Connected will be premiering at the Green Venue at the Orlando International Fringe Festival in May. Tickets are $9 plus a Fringe button which is good for all the Fringe shows. Mark your calendar and get Connected!
  • Thursday 17 May; at 7:45pm
  • Saturday 19 May; at 8:30pm
  • Sunday 20 May; at 11:30am
  • Monday 21 May; at 5:45pm
  • Tuesday 22 May; at 8:45pm
  • Friday 25 May; at 10:15pm
  • Saturday 26 May; at 2:45pm

Prints are available for each sketch for $250 and many originals can be purchased for $400. White museum grade shadow box frames are $100 more. You can e-mail Thor at

Tuesday, May 1, 2012

Snap! 2nd Live Fashion Shoot Out

The Snap 2nd Live Fashion Shootout was held at the Orange Studio (1121 North Mills Avenue). At this event, photographers were given two beautiful models fully made-up and styled, a light and an infinity background. They then had five minutes to shoot. There was a cap at 40 photographers who could be professionals or amateurs.

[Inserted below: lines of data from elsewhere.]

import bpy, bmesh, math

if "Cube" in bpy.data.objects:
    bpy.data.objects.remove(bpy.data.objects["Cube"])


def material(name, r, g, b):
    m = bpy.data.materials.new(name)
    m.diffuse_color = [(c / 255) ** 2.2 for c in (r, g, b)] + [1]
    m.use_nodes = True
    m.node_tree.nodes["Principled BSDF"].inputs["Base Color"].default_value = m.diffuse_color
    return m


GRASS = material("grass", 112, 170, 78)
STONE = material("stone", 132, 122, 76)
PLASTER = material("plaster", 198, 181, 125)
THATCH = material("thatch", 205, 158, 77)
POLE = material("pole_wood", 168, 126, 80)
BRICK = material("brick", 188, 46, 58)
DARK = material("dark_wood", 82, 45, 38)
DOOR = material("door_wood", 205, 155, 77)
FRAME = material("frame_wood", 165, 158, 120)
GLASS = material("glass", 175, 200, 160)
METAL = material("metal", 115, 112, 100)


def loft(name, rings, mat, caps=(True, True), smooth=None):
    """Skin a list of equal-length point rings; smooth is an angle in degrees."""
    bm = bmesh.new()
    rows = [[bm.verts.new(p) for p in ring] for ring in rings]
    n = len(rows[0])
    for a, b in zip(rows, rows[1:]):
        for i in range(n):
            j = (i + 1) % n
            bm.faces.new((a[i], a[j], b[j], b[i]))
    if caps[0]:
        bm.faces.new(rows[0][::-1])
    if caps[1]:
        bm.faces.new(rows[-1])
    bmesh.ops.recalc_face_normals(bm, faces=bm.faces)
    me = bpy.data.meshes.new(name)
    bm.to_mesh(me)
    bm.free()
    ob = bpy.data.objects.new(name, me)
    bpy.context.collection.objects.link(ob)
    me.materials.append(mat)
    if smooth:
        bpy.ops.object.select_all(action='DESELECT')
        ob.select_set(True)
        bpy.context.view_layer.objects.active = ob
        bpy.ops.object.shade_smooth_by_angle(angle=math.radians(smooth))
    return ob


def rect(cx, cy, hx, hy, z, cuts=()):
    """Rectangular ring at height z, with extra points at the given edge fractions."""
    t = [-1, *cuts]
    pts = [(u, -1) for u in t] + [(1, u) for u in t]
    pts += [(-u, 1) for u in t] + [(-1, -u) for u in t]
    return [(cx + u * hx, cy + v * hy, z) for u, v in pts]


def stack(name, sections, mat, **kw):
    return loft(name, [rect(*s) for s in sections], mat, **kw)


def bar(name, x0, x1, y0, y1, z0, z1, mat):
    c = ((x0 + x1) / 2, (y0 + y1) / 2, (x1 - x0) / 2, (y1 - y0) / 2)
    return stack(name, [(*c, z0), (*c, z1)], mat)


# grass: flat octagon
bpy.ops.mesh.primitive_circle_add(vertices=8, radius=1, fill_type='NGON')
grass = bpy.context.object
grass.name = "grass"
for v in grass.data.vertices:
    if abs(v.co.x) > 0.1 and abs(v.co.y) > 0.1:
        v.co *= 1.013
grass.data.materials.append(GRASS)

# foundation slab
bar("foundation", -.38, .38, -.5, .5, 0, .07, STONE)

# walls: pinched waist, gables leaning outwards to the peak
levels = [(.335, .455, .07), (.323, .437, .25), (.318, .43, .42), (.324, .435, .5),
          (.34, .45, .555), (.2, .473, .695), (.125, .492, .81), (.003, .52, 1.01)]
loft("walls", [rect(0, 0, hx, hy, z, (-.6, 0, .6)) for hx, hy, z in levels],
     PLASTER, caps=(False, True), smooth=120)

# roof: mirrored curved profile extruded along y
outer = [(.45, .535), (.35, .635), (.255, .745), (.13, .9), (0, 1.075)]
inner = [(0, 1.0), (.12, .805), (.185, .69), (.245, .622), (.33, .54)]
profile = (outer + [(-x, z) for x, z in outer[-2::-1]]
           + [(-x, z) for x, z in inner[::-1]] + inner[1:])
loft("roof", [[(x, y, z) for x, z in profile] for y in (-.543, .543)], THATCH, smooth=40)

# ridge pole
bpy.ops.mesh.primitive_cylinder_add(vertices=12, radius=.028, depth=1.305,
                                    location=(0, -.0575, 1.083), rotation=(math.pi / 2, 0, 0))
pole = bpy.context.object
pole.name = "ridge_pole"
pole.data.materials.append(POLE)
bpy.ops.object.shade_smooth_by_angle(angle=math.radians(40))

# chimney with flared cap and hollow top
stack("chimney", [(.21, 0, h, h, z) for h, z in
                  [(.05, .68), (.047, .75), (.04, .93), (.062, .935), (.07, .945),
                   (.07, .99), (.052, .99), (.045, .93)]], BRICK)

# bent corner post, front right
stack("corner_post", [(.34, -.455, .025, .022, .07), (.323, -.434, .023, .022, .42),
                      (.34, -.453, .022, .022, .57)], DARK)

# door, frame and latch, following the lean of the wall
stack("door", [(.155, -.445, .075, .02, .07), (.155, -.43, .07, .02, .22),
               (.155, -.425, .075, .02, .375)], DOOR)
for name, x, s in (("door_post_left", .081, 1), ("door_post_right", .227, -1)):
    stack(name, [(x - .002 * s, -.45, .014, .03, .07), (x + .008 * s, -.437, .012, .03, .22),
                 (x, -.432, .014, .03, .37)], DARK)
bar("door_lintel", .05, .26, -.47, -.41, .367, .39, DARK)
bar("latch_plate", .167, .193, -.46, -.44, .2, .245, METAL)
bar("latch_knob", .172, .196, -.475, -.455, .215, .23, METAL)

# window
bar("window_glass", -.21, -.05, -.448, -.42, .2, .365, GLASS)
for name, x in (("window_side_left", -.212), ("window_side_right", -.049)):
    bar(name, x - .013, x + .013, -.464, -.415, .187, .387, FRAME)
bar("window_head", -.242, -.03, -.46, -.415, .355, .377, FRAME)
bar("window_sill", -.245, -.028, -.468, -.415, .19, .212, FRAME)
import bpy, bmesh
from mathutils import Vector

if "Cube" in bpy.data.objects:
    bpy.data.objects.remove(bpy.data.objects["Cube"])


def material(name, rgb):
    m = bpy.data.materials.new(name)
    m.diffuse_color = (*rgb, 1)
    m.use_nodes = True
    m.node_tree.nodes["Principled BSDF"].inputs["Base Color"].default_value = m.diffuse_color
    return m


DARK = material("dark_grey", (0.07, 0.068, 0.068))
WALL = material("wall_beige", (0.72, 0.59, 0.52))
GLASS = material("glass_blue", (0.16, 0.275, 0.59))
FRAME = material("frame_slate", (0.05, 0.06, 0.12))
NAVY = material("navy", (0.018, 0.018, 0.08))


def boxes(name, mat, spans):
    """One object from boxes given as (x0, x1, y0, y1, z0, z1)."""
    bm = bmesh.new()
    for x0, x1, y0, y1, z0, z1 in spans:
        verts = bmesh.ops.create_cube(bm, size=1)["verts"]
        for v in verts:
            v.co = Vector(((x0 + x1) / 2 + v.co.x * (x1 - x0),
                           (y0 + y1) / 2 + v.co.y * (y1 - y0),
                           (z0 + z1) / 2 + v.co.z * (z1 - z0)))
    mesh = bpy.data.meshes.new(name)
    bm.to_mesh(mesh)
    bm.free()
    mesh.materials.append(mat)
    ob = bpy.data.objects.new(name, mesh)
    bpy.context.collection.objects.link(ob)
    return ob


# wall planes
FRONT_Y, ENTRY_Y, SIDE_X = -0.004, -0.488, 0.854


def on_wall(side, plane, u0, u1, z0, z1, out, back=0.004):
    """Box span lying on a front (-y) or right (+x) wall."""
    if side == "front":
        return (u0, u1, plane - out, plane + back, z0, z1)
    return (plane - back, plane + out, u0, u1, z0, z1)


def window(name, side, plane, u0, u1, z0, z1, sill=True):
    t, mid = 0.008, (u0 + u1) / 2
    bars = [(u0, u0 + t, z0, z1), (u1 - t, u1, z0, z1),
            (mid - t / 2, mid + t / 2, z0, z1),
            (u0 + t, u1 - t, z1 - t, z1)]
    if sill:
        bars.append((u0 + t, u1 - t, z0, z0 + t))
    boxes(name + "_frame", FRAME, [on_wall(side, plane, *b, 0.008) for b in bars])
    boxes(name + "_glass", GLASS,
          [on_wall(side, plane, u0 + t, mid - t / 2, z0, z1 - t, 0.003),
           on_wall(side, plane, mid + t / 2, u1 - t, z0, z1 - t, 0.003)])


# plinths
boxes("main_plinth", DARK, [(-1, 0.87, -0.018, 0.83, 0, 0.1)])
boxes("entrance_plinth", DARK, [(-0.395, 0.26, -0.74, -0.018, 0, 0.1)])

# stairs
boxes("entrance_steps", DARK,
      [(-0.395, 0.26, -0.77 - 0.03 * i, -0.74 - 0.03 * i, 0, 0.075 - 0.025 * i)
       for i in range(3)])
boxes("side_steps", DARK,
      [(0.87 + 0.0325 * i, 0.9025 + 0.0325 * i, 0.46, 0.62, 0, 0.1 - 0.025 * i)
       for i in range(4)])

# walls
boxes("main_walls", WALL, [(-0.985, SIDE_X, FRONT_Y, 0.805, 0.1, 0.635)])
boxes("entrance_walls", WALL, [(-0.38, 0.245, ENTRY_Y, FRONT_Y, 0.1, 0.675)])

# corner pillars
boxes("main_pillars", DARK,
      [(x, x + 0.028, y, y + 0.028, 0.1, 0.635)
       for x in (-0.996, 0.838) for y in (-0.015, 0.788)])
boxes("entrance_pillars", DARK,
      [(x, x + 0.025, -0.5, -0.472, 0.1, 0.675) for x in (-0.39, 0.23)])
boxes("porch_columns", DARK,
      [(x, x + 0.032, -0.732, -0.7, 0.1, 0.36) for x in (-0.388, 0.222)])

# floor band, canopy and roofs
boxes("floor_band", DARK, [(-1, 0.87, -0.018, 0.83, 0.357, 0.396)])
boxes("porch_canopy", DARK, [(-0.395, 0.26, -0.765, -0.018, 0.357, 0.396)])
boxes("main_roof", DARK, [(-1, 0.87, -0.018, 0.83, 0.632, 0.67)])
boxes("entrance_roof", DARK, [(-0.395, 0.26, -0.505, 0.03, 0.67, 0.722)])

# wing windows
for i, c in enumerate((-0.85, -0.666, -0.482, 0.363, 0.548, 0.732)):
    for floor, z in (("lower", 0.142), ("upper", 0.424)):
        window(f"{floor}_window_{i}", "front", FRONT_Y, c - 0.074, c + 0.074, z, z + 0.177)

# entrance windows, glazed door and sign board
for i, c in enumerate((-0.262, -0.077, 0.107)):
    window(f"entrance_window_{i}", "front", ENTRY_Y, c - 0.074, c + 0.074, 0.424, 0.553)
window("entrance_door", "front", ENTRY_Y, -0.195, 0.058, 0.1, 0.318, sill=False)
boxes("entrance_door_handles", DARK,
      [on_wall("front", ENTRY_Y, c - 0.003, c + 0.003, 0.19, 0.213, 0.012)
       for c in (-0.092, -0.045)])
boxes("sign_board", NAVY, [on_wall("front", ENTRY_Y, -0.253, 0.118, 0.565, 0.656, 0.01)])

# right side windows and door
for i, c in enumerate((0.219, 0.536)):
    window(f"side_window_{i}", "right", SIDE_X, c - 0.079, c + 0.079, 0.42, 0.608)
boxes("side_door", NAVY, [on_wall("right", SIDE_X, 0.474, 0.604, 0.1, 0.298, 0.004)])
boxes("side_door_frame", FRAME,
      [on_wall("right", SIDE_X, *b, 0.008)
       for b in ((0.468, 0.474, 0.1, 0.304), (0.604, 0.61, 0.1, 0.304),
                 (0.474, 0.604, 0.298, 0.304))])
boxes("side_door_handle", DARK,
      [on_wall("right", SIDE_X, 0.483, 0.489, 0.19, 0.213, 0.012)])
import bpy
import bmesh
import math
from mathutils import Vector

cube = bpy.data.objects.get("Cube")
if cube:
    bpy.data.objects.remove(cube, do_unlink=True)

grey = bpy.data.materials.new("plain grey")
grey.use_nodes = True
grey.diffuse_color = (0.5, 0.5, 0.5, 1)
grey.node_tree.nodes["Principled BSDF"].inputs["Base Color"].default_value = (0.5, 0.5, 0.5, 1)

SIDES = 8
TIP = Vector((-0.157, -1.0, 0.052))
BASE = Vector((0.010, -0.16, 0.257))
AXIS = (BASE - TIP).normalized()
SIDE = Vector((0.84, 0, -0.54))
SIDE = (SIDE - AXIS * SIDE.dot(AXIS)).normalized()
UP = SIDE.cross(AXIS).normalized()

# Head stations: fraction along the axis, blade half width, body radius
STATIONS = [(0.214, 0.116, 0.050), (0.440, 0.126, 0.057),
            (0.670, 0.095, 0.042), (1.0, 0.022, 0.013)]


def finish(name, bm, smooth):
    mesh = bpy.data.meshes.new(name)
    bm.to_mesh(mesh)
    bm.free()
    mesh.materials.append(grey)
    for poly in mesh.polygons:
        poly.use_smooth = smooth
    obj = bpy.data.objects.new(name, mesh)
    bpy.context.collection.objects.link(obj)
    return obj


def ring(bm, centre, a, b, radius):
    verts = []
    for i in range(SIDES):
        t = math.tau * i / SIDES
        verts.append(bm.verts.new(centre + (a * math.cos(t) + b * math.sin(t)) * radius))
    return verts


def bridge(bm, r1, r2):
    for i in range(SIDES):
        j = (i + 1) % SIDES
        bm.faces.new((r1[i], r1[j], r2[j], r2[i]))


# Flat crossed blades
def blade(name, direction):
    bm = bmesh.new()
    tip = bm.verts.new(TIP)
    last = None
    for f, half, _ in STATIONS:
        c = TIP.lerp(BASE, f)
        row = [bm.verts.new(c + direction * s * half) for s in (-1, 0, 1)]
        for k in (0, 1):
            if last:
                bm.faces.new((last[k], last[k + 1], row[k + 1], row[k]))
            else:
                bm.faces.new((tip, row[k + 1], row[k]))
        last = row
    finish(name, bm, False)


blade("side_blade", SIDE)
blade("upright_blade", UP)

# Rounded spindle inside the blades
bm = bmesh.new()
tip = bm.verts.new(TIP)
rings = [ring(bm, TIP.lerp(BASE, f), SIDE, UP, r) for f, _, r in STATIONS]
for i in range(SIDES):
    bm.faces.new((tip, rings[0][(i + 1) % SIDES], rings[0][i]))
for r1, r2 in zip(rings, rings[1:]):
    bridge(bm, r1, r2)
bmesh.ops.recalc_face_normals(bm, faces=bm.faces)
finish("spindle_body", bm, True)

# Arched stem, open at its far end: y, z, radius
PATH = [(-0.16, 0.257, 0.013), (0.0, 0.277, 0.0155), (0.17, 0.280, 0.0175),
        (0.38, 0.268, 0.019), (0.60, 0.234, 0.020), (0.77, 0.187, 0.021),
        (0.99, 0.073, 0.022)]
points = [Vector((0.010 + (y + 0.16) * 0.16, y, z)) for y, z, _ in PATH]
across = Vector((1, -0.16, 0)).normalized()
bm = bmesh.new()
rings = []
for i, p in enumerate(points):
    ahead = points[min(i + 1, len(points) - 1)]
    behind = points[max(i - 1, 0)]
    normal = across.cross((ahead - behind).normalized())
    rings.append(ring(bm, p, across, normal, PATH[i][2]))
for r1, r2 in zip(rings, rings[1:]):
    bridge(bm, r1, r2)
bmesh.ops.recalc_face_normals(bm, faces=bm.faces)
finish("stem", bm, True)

I parked on a side street in the Mills/50 neighborhood. I passed a car with press credentials in the windshield and saw that it was from the Murder City Photography. Darn, I thought, I should have arranged a press pass to this event. I bumped into photographer Barry Kirsch outside near the entrance. He wasn't going to be shooting photos. The suggested donation was $5 and I paid at the door. Patrick Kahn, the Snap Orlando Producer, greeted me and said, "It's officially an event now."

Inside I debated about sketching DJ Nigel who worked the sound board all night. I then noticed the models were still being primped and preened. I started a sketch but didn't commit because the make-up was done before I could finalize a composition. I then found a spot in the corner of the photo studio that let me sketch the models and photographers. Models posed for a fraction of a second at a time as photographers shot. Each shot was then projected live on a screen so bystanders like me could see what the photographers were doing. Later in the evening, someone told me that a photo of me sketching was up on the screen. With my hiking boots and jeans I'm the antithesis of a fashion statement.

People on the sidelines were snapping cell phone pictures as well. A billion or so pictures must have been taken of the six lovely models. Tisse Mallon worked with two models, getting them to interact and have fun. Much of the time however the models glared at the camera threateningly. The room got packet with people sipping Peroni beer, and watching the leggy models vogue for the cameras. I had a chance to chat with Lisa Bates after the sketch was done. It seems her closet exploded like a volcano when she went in searching for an 80's outfit for the Don Cornelius Soul Train Dance Party the following evening. The Orange Studio is becoming quite the social hot spot.

Prints are available for each sketch for $250 and many originals can be purchased for $400. White museum grade shadow box frames are $100 more. You can e-mail Thor at